Plasterwork ceiling.

Plasterwork ceiling.

As is the Long Library, extending the length of the building, a long, light-filled and elegant space.

The library.

The library.

There are curiosities too, such as the Turkish room designed for Sir Mark, 6th Baronet in 1913.  Every surface here is covered in specially designed Armenian tiles.

The Turkish room.

The Turkish room.

The house might have disappeared from view in 1911 though.  A catastrophic fire broke out while the 5th Baronet, Sir Tatton Sykes, was dining. He insisted on staying to finish his pudding. But estate workers, farm hands, villagers, children from the local school, anyone and everyone else turned to and dragged out furnishings, pictures, statues, china, carpets, even doors and banisters.  As muscular estate workers struggled out with the monstrously heavy copy of the Belvedere Apollo, the ceiling fell.  And since then, thanks to the detailed plan which survived, the whole thing has been meticulously restored.  You can read all about it here.

Off to Burton Agnes then.  This Tudor Renaissance hall was built between 1590 and 1610, and has remained within the same family for more than 400 years: the original Manor house was built as long ago as 1173.

Burton Agnes (Wikimedia Commons)

Burton Agnes (Wikimedia Commons)

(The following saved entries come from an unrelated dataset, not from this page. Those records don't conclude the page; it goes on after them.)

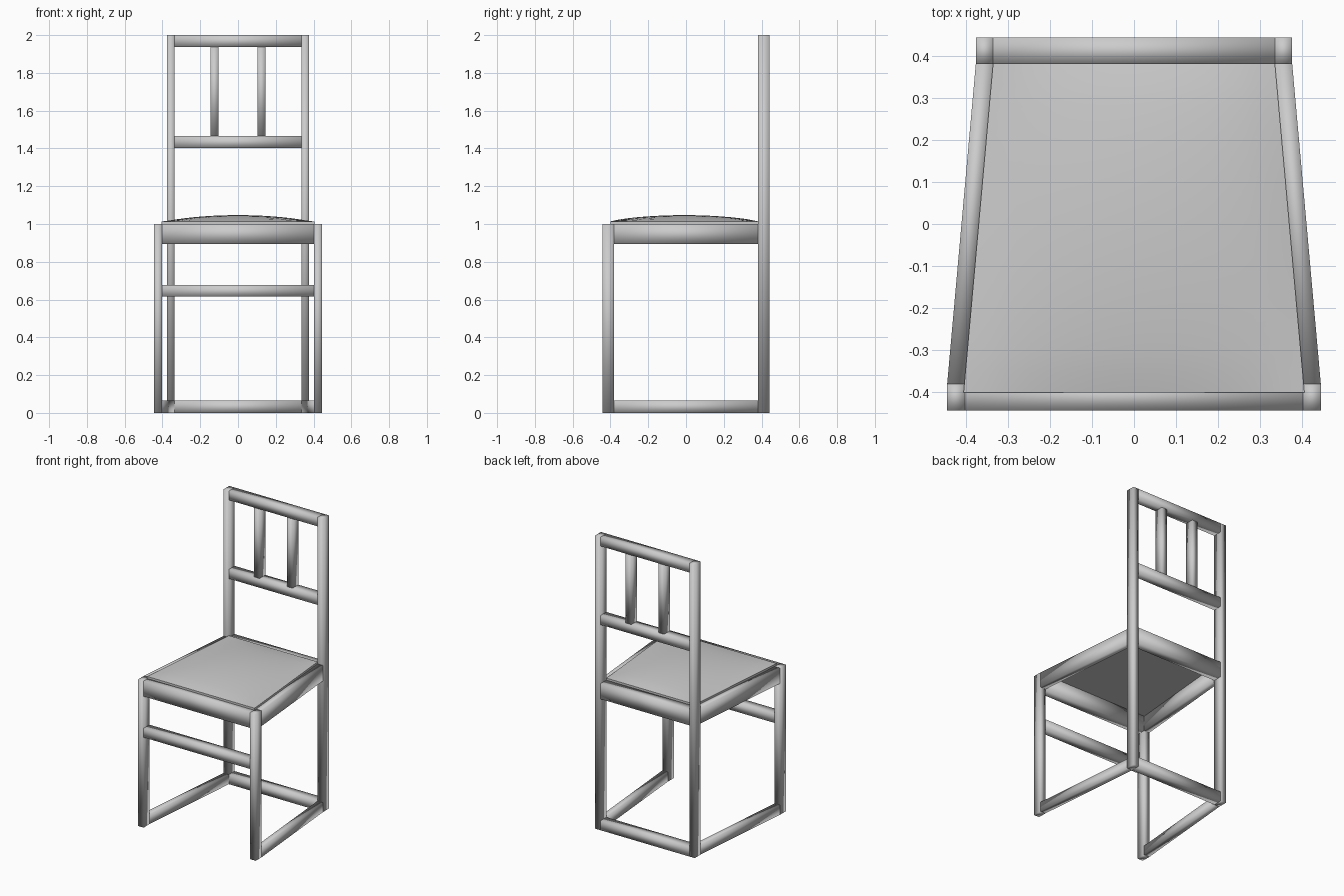
import bpy, bmesh

if "Cube" in bpy.data.objects:
    bpy.data.objects.remove(bpy.data.objects["Cube"])


def prism(name, footprint, z0, z1, mirror=False):
    """Soft-shaded bar: a four-point floor outline raised from z0 to z1."""
    bm = bmesh.new()
    low = [bm.verts.new((x, y, z0)) for x, y in footprint]
    high = [bm.verts.new((x, y, z1)) for x, y in footprint]
    bm.faces.new(low[::-1])
    bm.faces.new(high)
    for i in range(4):
        j = (i + 1) % 4
        bm.faces.new((low[i], low[j], high[j], high[i]))
    return finish(name, bm, mirror)


def finish(name, bm, mirror=False):
    bmesh.ops.recalc_face_normals(bm, faces=bm.faces)
    for f in bm.faces:
        f.smooth = True
    me = bpy.data.meshes.new(name)
    bm.to_mesh(me)
    bm.free()
    ob = bpy.data.objects.new(name, me)
    bpy.context.collection.objects.link(ob)
    if mirror:
        ob.modifiers.new("mirror", 'MIRROR').use_axis[0] = True
    return ob


def rect(x0, x1, y0, y1):
    return [(x0, y0), (x1, y0), (x1, y1), (x0, y1)]


# Shared layout
FX0, FX1 = 0.402, 0.444     # front leg, inner and outer x
BX0, BX1 = 0.335, 0.376     # back leg, inner and outer x
Y0, Y1 = 0.38, 0.443        # leg depth, inner and outer y

# Legs
prism("front_leg", rect(FX0, FX1, -Y1, -Y0), 0, 1.0, True)
prism("back_leg", rect(BX0, BX1, Y0, Y1), 0, 2.0, True)

# Slanted side rails at seat and floor
side = [(FX0, -Y0), (FX1, -Y0), (BX1, Y0), (BX0, Y0)]
prism("side_seat_rail", side, 0.895, 1.0, True)
prism("side_floor_rail", side, 0, 0.065, True)

# Front cross bars
prism("front_seat_rail", rect(-FX0, FX0, -Y1, -Y0), 0.895, 1.0)
prism("front_stretcher", rect(-FX0, FX0, -Y1, -Y0), 0.615, 0.678)

# Back cross bars
for name, z0, z1 in (("back_floor_rail", 0, 0.065), ("back_seat_rail", 0.895, 1.0),
                     ("lower_back_rail", 1.402, 1.465), ("top_back_rail", 1.938, 2.0)):
    prism(name, rect(-BX0, BX0, Y0, Y1), z0, z1)

# Backrest slats
prism("back_slat", rect(0.103, 0.145, Y0, Y1), 1.465, 1.938, True)

# Domed, tapered seat cushion
bm = bmesh.new()
bmesh.ops.create_cube(bm, size=2)
bmesh.ops.subdivide_edges(bm, edges=bm.edges[:], cuts=15, use_grid_fill=True)
for v in bm.verts:
    u, w, t = v.co.x, v.co.y, (v.co.z + 1) / 2
    half = 0.405 + (0.335 - 0.405) * (w + 1) / 2
    top = 0.014 + 0.033 * (1 - u * u) ** 0.8 * (1 - w * w) ** 0.8 if abs(u) < 1 and abs(w) < 1 else 0.014
    v.co = (u * half, -0.40 + (w + 1) / 2 * 0.78, 0.998 + t * (top + 0.002))
seat = finish("seat", bm)
bpy.ops.object.select_all(action='DESELECT')
seat.select_set(True)
bpy.context.view_layer.objects.active = seat
bpy.ops.object.shade_smooth_by_angle()
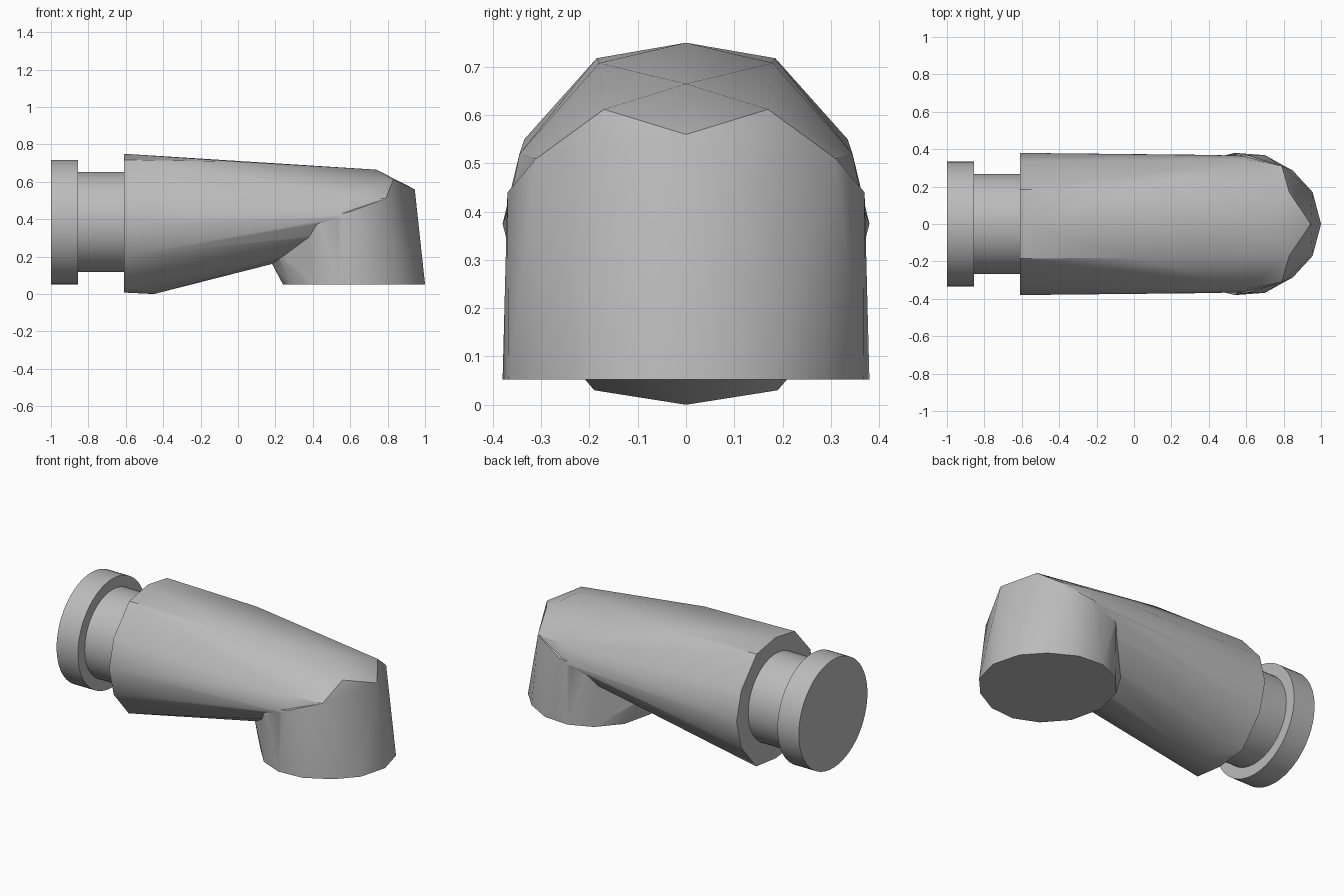
import bpy, bmesh, math
from mathutils import Matrix

cube = bpy.data.objects.get("Cube")
if cube:
    bpy.data.objects.remove(cube, do_unlink=True)

# One plain grey for every part
grey = bpy.data.materials.new("plain_grey")
grey.use_nodes = True
grey.diffuse_color = (0.5, 0.5, 0.5, 1)
grey.node_tree.nodes["Principled BSDF"].inputs["Base Color"].default_value = (0.5, 0.5, 0.5, 1)


def add_object(name, bm):
    bmesh.ops.recalc_face_normals(bm, faces=bm.faces)
    mesh = bpy.data.meshes.new(name)
    bm.to_mesh(mesh)
    bm.free()
    mesh.materials.append(grey)
    obj = bpy.data.objects.new(name, mesh)
    bpy.context.collection.objects.link(obj)
    return obj


def select(obj):
    bpy.ops.object.select_all(action='DESELECT')
    obj.select_set(True)
    bpy.context.view_layer.objects.active = obj


def smooth(obj, degrees):
    select(obj)
    bpy.ops.object.shade_smooth_by_angle(angle=math.radians(degrees))


def disc(name, x0, x1, radius):
    """Round part lying along x."""
    bm = bmesh.new()
    place = Matrix.Translation(((x0 + x1) / 2, 0, 0.385)) @ Matrix.Rotation(math.pi / 2, 4, 'Y')
    bmesh.ops.create_cone(bm, cap_ends=True, segments=64, radius1=radius,
                          radius2=radius, depth=x1 - x0, matrix=place)
    smooth(add_object(name, bm), 30)


def mirrored_hull(name, half):
    """Faceted solid from corner points on one side, mirrored across y."""
    bm = bmesh.new()
    for x, y, z in half:
        for side in ((1, -1) if y else (1,)):
            bm.verts.new((x, y * side, z))
    result = bmesh.ops.convex_hull(bm, input=bm.verts)
    loose = [v for v in bm.verts if not v.link_faces]
    bmesh.ops.delete(bm, geom=loose, context='VERTS')
    bmesh.ops.dissolve_limit(bm, angle_limit=0.01, verts=bm.verts, edges=bm.edges)
    return add_object(name, bm)


# Mounting end: wide flange and narrower neck
disc("flange", -1.0, -0.855, 0.333)
disc("neck", -0.86, -0.6, 0.267)

# Arm: twelve-sided open end, tapering towards the head
end_profile = [(0, 0.75), (0.185, 0.718), (0.335, 0.55), (0.38, 0.375),
               (0.335, 0.2), (0.19, 0.03), (0, 0.008)]
arm_points = [(-0.61, y, z) for y, z in end_profile]
arm_points += [(-0.45, 0, 0.0), (0.0, 0, 0.712), (0.0, 0.18, 0.708),
               (0.4, 0, 0.216), (0.4, 0.17, 0.235), (0.4, 0.31, 0.31),
               (0.35, 0.37, 0.4), (0.6, 0.345, 0.52), (0.6, 0.365, 0.42),
               (0.74, 0, 0.665), (0.83, 0.17, 0.612), (0.79, 0.31, 0.51)]
arm = mirrored_hull("arm", arm_points)

# Head: flat twelve-sided mouth below a rounded, faceted crown
mouth = [(1.0, 0), (0.955, 0.17), (0.85, 0.285), (0.7, 0.368), (0.54, 0.38),
         (0.4, 0.32), (0.285, 0.19), (0.24, 0)]
head_points = [(x, y, 0.052) for x, y in mouth]
head_points += [(0.945, 0, 0.56), (0.83, 0.17, 0.612), (0.74, 0, 0.665),
                (0.79, 0.31, 0.51), (0.6, 0.37, 0.44), (0.42, 0.35, 0.4),
                (0.18, 0, 0.165), (0.22, 0.15, 0.19)]
head = mirrored_hull("head", head_points)

# Merge the head into the arm as one body
merge = arm.modifiers.new("merge_head", 'BOOLEAN')
merge.operation = 'UNION'
merge.solver = 'EXACT'
merge.object = head
select(arm)
bpy.ops.object.modifier_apply(modifier=merge.name)
bpy.data.objects.remove(head, do_unlink=True)
arm.name = "arm_and_head"
smooth(arm, 30)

It’s a family home, albeit a privileged one.  It’s a home which has been filled with everything from magnificent Jacobean carvings, Impressionist paintings, and more recent artworks.   This is a home that is lived in and loved.  Here’s a quick glimpse of what the visitor can see.  As to the award-winning walled garden, the woodland gardens … well, we didn’t visit those on this particularly soggy day.  We might be British, but we’re not that daft.  The house offered sufficient enjoyment, and the gardens will be there another day.